Q. I've seen freekeh in my natural food store; what is it?
--McKenzie Hall, R.D.
Q. Can taking isolated nutrients be as beneficial as getting them in foods?
A. Even if you're eating well, you might be concerned that you're missing out on something in your diet. Perhaps you've been taking a supplement of this or that to, well, supplement your diet. You're not alone. Up to half of Americans take at least one supplement daily. However, all of those supplements really might not improve your health.
Researchers noticed that smokers who ate lots of vitamin E-rich foods seemed to get lung cancer less frequently, so they studied the effects of supplementing diets with vitamin E. But soon it became apparent that the subjects who took the supplements were not being protected at all. This led scientists to realize that vitamins taken in isolation don't behave the same way in the body as vitamins taken in foods.
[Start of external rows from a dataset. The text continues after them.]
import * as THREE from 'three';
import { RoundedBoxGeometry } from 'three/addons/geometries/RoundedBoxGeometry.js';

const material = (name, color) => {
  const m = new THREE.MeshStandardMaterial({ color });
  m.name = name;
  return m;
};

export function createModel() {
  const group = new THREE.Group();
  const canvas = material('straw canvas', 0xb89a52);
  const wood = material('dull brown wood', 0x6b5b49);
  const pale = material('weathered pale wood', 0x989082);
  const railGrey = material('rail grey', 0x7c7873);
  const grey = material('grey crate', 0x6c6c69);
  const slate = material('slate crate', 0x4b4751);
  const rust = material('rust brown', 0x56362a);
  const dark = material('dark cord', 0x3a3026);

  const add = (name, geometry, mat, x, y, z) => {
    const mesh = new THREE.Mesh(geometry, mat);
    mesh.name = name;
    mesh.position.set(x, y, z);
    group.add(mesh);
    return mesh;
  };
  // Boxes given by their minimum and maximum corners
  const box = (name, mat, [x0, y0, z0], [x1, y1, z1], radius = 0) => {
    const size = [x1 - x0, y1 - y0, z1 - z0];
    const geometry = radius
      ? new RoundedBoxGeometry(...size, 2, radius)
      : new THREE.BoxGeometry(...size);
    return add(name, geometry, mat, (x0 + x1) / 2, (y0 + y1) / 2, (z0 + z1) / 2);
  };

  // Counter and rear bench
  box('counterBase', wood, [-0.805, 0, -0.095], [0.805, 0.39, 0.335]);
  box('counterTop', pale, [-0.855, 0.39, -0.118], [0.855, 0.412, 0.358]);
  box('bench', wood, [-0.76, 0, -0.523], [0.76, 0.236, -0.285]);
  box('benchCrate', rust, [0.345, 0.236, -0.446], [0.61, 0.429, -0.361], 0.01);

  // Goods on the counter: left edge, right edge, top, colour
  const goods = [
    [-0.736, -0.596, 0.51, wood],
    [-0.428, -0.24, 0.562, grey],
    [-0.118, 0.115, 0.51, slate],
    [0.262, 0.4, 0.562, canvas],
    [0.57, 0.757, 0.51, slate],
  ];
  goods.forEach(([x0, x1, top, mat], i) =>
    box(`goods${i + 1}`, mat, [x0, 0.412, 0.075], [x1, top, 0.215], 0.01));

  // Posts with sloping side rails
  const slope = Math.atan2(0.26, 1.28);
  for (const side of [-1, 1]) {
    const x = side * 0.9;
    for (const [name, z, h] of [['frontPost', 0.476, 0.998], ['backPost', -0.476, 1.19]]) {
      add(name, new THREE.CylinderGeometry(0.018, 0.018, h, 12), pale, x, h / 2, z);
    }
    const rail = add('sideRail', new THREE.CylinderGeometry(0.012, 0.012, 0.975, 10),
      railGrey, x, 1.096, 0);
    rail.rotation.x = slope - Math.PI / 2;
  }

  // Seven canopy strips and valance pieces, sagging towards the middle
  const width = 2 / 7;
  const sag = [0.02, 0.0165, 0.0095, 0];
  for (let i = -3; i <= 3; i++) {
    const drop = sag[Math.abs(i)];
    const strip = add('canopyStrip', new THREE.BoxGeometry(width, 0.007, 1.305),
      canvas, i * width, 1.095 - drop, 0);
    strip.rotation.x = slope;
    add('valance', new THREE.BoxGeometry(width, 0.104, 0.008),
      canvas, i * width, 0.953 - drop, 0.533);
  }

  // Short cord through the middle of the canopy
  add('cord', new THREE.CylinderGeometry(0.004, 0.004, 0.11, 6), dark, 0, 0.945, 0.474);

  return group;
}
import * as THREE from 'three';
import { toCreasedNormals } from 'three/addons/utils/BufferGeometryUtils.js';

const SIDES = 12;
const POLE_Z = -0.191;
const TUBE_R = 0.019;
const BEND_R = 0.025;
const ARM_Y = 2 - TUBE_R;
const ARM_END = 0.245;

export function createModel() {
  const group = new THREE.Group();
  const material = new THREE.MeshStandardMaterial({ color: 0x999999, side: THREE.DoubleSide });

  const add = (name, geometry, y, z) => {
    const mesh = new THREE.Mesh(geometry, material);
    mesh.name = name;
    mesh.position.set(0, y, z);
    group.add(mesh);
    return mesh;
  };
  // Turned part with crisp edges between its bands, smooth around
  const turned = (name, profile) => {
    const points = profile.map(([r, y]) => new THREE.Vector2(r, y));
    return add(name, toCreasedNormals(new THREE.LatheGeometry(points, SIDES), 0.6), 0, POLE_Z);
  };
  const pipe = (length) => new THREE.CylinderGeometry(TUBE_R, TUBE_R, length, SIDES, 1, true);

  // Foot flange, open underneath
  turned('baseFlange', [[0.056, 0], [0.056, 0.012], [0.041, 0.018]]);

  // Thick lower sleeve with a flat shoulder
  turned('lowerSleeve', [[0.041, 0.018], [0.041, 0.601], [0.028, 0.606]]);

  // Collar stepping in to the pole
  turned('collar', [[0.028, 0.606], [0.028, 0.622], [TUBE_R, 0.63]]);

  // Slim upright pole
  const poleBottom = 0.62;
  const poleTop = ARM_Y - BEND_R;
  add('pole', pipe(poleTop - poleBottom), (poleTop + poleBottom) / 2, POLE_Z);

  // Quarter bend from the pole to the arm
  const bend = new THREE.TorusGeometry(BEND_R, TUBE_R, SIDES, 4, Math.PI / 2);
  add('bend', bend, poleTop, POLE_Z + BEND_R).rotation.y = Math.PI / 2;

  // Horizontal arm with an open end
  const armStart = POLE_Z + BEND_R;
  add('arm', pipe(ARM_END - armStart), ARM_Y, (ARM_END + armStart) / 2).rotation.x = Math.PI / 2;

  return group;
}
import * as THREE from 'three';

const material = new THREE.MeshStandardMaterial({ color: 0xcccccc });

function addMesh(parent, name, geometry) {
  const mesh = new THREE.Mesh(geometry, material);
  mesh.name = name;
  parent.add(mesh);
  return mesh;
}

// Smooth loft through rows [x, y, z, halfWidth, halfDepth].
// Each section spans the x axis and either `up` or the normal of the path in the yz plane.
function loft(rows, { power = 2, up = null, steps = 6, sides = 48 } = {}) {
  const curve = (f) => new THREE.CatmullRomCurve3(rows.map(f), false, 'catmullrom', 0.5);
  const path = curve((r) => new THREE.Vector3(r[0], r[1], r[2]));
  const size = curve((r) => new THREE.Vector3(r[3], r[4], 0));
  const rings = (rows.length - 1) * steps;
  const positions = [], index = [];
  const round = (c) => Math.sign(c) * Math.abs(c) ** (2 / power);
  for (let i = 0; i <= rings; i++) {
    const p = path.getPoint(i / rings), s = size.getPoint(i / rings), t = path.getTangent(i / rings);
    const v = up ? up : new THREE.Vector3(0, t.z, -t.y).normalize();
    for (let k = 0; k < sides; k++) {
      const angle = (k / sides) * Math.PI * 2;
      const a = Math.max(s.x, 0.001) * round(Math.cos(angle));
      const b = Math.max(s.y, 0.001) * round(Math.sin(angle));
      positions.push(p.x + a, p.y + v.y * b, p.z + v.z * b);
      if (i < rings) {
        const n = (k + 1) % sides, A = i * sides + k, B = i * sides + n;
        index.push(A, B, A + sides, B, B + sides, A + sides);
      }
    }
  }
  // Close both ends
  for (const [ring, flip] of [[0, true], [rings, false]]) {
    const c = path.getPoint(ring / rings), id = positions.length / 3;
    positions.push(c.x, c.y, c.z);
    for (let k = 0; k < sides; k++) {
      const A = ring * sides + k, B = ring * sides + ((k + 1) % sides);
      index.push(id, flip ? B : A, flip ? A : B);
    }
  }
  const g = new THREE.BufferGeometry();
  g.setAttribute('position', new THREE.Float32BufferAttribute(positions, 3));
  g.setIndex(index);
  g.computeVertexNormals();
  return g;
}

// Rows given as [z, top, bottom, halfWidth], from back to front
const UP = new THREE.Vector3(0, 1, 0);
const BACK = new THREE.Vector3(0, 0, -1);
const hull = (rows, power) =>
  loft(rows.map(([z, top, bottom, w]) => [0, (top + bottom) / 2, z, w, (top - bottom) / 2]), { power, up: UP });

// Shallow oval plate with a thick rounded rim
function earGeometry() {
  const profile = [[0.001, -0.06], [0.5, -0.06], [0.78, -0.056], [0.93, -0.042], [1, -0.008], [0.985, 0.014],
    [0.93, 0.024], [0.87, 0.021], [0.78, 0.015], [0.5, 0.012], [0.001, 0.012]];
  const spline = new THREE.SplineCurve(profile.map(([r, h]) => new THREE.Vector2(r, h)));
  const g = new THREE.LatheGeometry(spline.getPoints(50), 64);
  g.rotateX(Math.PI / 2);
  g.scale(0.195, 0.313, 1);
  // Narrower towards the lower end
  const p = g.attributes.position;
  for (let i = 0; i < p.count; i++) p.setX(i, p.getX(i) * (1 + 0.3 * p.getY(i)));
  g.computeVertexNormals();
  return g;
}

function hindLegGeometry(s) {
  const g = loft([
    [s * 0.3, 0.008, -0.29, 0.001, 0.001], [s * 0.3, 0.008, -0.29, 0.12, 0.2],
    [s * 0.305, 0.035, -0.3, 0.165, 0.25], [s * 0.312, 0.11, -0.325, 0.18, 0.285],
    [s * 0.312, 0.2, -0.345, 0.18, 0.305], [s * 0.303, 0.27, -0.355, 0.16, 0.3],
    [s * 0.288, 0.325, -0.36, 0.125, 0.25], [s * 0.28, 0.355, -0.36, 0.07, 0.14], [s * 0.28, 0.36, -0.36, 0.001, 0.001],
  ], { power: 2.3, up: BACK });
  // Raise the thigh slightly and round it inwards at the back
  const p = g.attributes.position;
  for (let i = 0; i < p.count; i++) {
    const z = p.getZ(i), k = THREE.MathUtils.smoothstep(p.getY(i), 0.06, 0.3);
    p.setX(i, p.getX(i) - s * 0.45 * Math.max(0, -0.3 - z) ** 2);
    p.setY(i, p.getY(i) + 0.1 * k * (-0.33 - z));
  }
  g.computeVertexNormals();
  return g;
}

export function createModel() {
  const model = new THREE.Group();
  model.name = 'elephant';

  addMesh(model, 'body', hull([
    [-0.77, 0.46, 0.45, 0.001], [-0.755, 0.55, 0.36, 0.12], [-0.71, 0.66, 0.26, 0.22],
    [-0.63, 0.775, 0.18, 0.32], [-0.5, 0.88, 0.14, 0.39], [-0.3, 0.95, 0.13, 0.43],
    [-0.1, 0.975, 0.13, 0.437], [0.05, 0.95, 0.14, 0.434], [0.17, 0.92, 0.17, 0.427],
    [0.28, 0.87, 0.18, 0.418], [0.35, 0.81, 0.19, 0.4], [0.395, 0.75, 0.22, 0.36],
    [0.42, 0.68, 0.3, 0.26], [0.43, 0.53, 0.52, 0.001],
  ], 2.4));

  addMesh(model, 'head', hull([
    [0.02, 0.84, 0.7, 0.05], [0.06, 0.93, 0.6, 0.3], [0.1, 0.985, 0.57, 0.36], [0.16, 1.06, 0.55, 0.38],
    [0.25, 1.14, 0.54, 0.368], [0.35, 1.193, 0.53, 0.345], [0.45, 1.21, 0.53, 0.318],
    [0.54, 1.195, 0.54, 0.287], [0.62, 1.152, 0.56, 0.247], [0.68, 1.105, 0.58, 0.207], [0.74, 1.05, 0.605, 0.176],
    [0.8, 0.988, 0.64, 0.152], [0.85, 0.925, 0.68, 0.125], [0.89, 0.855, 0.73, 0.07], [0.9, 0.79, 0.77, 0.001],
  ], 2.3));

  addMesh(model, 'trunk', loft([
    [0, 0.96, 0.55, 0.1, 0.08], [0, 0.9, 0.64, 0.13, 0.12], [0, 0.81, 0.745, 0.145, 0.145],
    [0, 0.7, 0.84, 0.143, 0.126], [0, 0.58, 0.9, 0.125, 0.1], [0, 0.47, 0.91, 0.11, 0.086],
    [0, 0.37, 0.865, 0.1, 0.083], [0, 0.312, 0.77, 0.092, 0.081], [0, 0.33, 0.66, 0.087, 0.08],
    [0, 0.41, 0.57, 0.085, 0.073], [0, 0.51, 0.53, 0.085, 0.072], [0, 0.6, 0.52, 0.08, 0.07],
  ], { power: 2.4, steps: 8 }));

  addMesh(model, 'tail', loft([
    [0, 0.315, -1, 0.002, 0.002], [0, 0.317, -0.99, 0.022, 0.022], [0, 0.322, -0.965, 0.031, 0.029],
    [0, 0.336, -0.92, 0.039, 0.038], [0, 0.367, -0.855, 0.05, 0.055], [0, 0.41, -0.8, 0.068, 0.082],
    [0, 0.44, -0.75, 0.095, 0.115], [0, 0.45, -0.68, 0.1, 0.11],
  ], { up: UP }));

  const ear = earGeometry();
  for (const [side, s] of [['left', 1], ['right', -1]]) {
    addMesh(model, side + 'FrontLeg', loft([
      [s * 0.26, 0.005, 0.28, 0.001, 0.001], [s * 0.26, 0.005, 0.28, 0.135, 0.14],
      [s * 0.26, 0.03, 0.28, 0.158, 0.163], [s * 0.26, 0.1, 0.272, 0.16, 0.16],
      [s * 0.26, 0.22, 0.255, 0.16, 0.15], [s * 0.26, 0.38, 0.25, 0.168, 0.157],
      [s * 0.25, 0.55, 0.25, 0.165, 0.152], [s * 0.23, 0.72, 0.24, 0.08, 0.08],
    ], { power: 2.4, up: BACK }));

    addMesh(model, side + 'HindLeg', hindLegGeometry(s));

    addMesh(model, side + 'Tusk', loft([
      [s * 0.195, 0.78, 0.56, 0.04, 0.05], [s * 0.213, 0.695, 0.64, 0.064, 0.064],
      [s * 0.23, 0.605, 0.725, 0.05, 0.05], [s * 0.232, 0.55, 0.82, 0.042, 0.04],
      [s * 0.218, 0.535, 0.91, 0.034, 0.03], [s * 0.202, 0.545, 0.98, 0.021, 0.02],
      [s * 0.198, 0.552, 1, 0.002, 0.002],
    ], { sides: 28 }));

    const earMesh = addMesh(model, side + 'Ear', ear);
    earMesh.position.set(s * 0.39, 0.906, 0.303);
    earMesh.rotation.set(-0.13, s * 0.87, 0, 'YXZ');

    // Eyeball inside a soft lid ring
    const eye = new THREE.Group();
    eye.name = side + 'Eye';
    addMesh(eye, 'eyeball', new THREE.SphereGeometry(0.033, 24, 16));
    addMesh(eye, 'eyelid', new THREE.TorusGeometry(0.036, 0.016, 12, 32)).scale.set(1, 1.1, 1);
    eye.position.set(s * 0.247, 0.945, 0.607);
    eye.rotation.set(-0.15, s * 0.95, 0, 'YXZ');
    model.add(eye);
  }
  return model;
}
Foods are combinations of healthful substances -- they may be a particularly good source of one nutrient, but also may contain hundreds of other healthful substances. Some of these compounds work together, so taking one or even two as supplements can never offer the same benefit as eating real food. Sure, it's great to understand how individual nutrients in foods can help us, but it's also important to remember that these components probably work better when they are consumed as a whole food, interacting with each another.
--Sharon Salomon, M.S., R.D.
(Environmental Nutrition is the award-winning independent newsletter written by nutrition experts dedicated to providing readers up-to-date, accurate information about health and nutrition in clear, concise English. For more information, visit http://www.environmentalnutrition.com.)